In Fig. 11a we present the mean values for the maximum I -band edge-on optical depth as a function of Hubble type and for different positions. The scatter in this figure is large due to the small number of data points available, but also because of the uncertainties in the galaxy classification inherent to edge-on galaxies. Therefore, we can only draw qualitative inferences from the behaviour of the optical depth as a function of galaxy type. This behaviour suggests an increasingly important dust contribution from the lenticular and early spiral galaxies towards later types, although for the latest galaxy types the dust content seems to diminish relative to the intermediate types.
This result is in qualitative agreement with that of Peletier et al. (1994), and Peletier & Balcells (1997) (see also Peletier & Balcells 1996), who studied the type dependence of the R and I vs. radial scale length ratios of a sample of some 70 disk galaxies, both face-on and edge-on. From Fig. 11b it is clear that the radial colour gradients, indicated by deviations from unity of this ratio, are smallest for the early-type sample galaxies, whereas in the later types they vary considerably.
Peletier et al. (1994) have shown that scale length ratios due to stellar population changes are of order 1.1-1.2 in the blue - near-infrared range; in the I vs. range this contribution is likely to be less.

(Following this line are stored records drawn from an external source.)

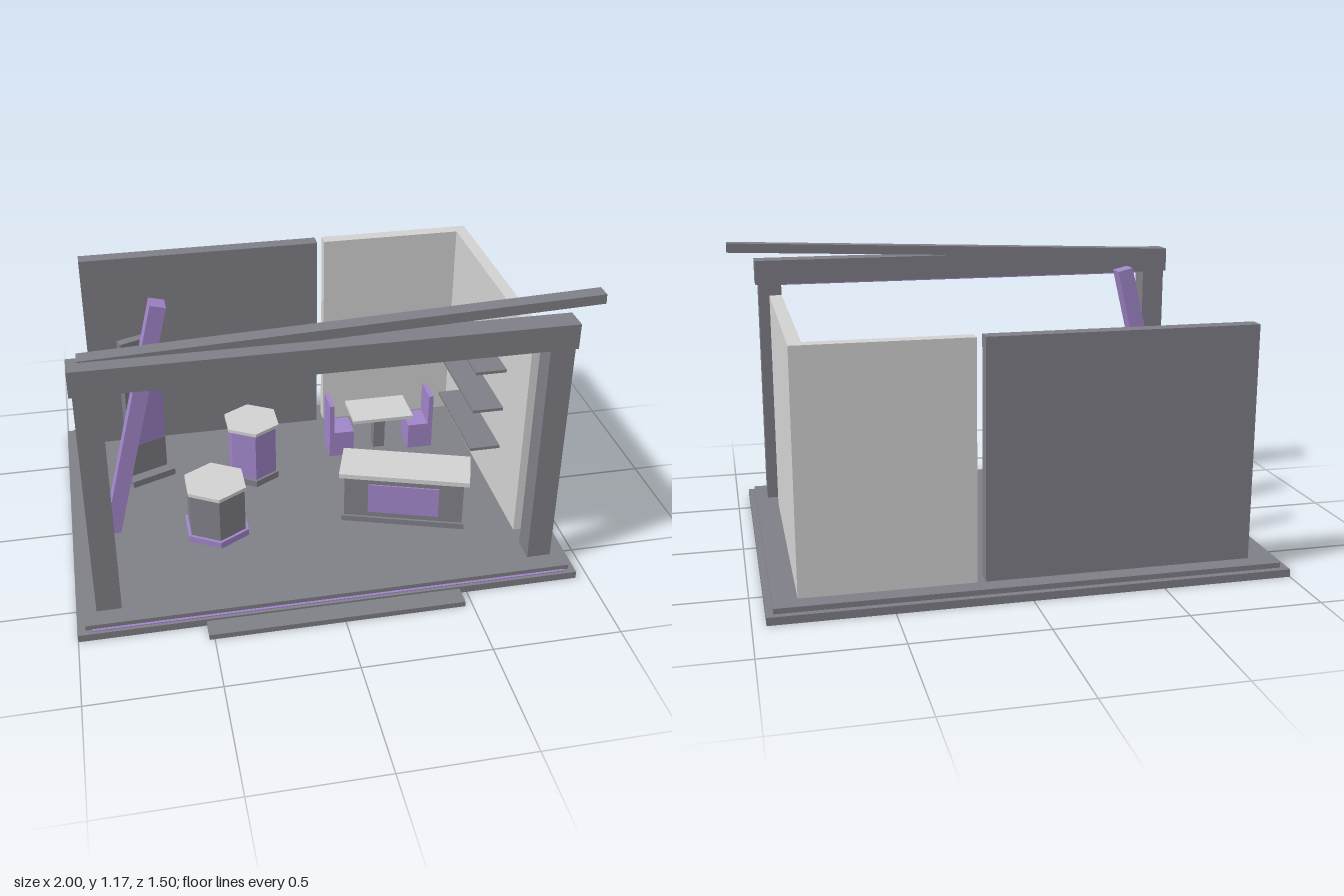
import * as THREE from 'three';

const mat = (name, color) => {
  const m = new THREE.MeshStandardMaterial({ color });
  m.name = name;
  return m;
};

export function createModel() {
  const dark = mat('slate grey', 0x7f7f87);
  const light = mat('pale grey', 0xd2d2d2);
  const purple = mat('soft purple', 0xa085c8);
  const root = new THREE.Group();
  root.name = 'exhibitionBooth';

  // Box given by its min and max on each axis
  const box = (name, m, [x0, x1], [y0, y1], [z0, z1], parent = root) => {
    const mesh = new THREE.Mesh(new THREE.BoxGeometry(x1 - x0, y1 - y0, z1 - z0), m);
    mesh.position.set((x0 + x1) / 2, (y0 + y1) / 2, (z0 + z1) / 2);
    mesh.name = name;
    parent.add(mesh);
    return mesh;
  };
  // Box centred on its group's vertical axis
  const block = (name, m, w, y, d, parent) =>
    box(name, m, [-w / 2, w / 2], y, [-d / 2, d / 2], parent);
  const group = (name, x, z, turn = 0) => {
    const g = new THREE.Group();
    g.name = name;
    g.position.set(x, 0, z);
    g.rotation.y = turn;
    root.add(g);
    return g;
  };

  // Stepped platform
  box('platformBase', dark, [-1, 0.95], [0, 0.03], [-0.755, 0.67]);
  box('platformFloor', dark, [-0.97, 0.925], [0.03, 0.05], [-0.73, 0.645]);
  box('frontStep', dark, [-0.52, 0.47], [0, 0.022], [0.67, 0.75]);
  box('floorLightStrip', purple, [-0.945, 0.905], [0.03, 0.034], [0.647, 0.657]);

  // Walls
  box('darkBackWall', dark, [-0.87, 0.155], [0.05, 0.957], [-0.66, -0.6]);
  box('paleBackWall', light, [0.187, 0.835], [0.05, 0.957], [-0.66, -0.605]);
  box('paleSideWall', light, [0.785, 0.835], [0.05, 0.957], [-0.605, 0.387]);
  for (const y of [0.305, 0.49, 0.67])
    box('wallShelf', dark, [0.657, 0.785], [y - 0.006, y + 0.007], [-0.32, 0.148]);

  // Entrance portal
  for (const x of [-0.925, 0.78])
    box('portalPost', dark, [x, x + 0.095], [0.05, 0.99], [0.473, 0.568]);
  box('portalBeam', dark, [-0.937, 0.887], [0.99, 1.09], [0.473, 0.568]);
  box('beamLightStrip', purple, [-0.83, 0.78], [0.98, 0.99], [0.51, 0.53]);
  const tilted = block('tiltedTopBeam', dark, 1.9, [-0.019, 0.019], 0.06, root);
  tilted.position.set(0.05, 1.113, 0.477);
  tilted.rotation.z = 0.0395;

  // Leaning accent column
  const lean = block('leaningColumn', purple, 0.062, [-0.522, 0.522], 0.072, root);
  lean.position.set(-0.712, 0.56, 0.062);
  lean.rotation.z = -0.237;

  // Display kiosk
  const kiosk = group('displayKiosk', -0.66, -0.307, 0.38);
  block('kioskFoot', dark, 0.2, [0.05, 0.08], 0.135, kiosk);
  block('kioskBody', dark, 0.17, [0.08, 0.73], 0.04, kiosk);
  box('kioskScreen', purple, [-0.058, 0.082], [0.23, 0.635], [0.02, 0.026], kiosk);

  // Hexagonal pedestals: each layer is [name, material, radius, bottom, top]
  const pedestal = (x, z, layers) => {
    const g = group('hexPedestal', x, z);
    for (const [name, m, r, y0, y1] of layers) {
      const geo = new THREE.CylinderGeometry(r, r, y1 - y0, 6).toNonIndexed();
      geo.computeVertexNormals();
      const mesh = new THREE.Mesh(geo, m);
      mesh.position.y = (y0 + y1) / 2;
      mesh.name = name;
      g.add(mesh);
    }
  };
  pedestal(-0.205, -0.235, [
    ['pedestalFoot', dark, 0.122, 0.05, 0.08],
    ['pedestalBody', purple, 0.11, 0.08, 0.308],
    ['pedestalTop', light, 0.125, 0.308, 0.323],
  ]);
  pedestal(-0.412, 0.14, [
    ['pedestalFoot', purple, 0.142, 0.05, 0.078],
    ['pedestalBody', dark, 0.128, 0.078, 0.27],
    ['pedestalTop', light, 0.135, 0.27, 0.285],
  ]);

  // Reception counter
  const counter = group('receptionCounter', 0.37, 0.185, -0.318);
  block('counterPlinth', dark, 0.506, [0.05, 0.075], 0.17, counter);
  block('counterBody', dark, 0.487, [0.075, 0.27], 0.15, counter);
  block('counterTop', light, 0.53, [0.27, 0.29], 0.195, counter);
  box('counterPanel', purple, [-0.145, 0.145], [0.1, 0.235], [0.075, 0.081], counter);

  // Meeting table between two facing seats
  const meeting = group('meetingArea', 0.389, -0.349);
  block('tableLeg', dark, 0.05, [0.05, 0.225], 0.05, meeting);
  block('tableTop', light, 0.27, [0.225, 0.24], 0.18, meeting);
  for (const s of [-1, 1]) {
    const seat = block('seat', purple, 0.11, [0.05, 0.17], 0.122, meeting);
    seat.position.x = s * 0.181;
    const back = block('seatBack', purple, 0.02, [0.05, 0.31], 0.122, meeting);
    back.position.x = s * 0.226;
  }
  return root;
}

Therefore, the observed scale length ratios largely represent the galaxies' dust content.
Although the scale length ratios indicate a more or less constant dust content for galaxy types later than about (Sb), the data suggests that the ratios decrease towards later types, as is also found from the optical depth measurements.
© European Southern Observatory (ESO) 1997
Online publication: April 6, 1998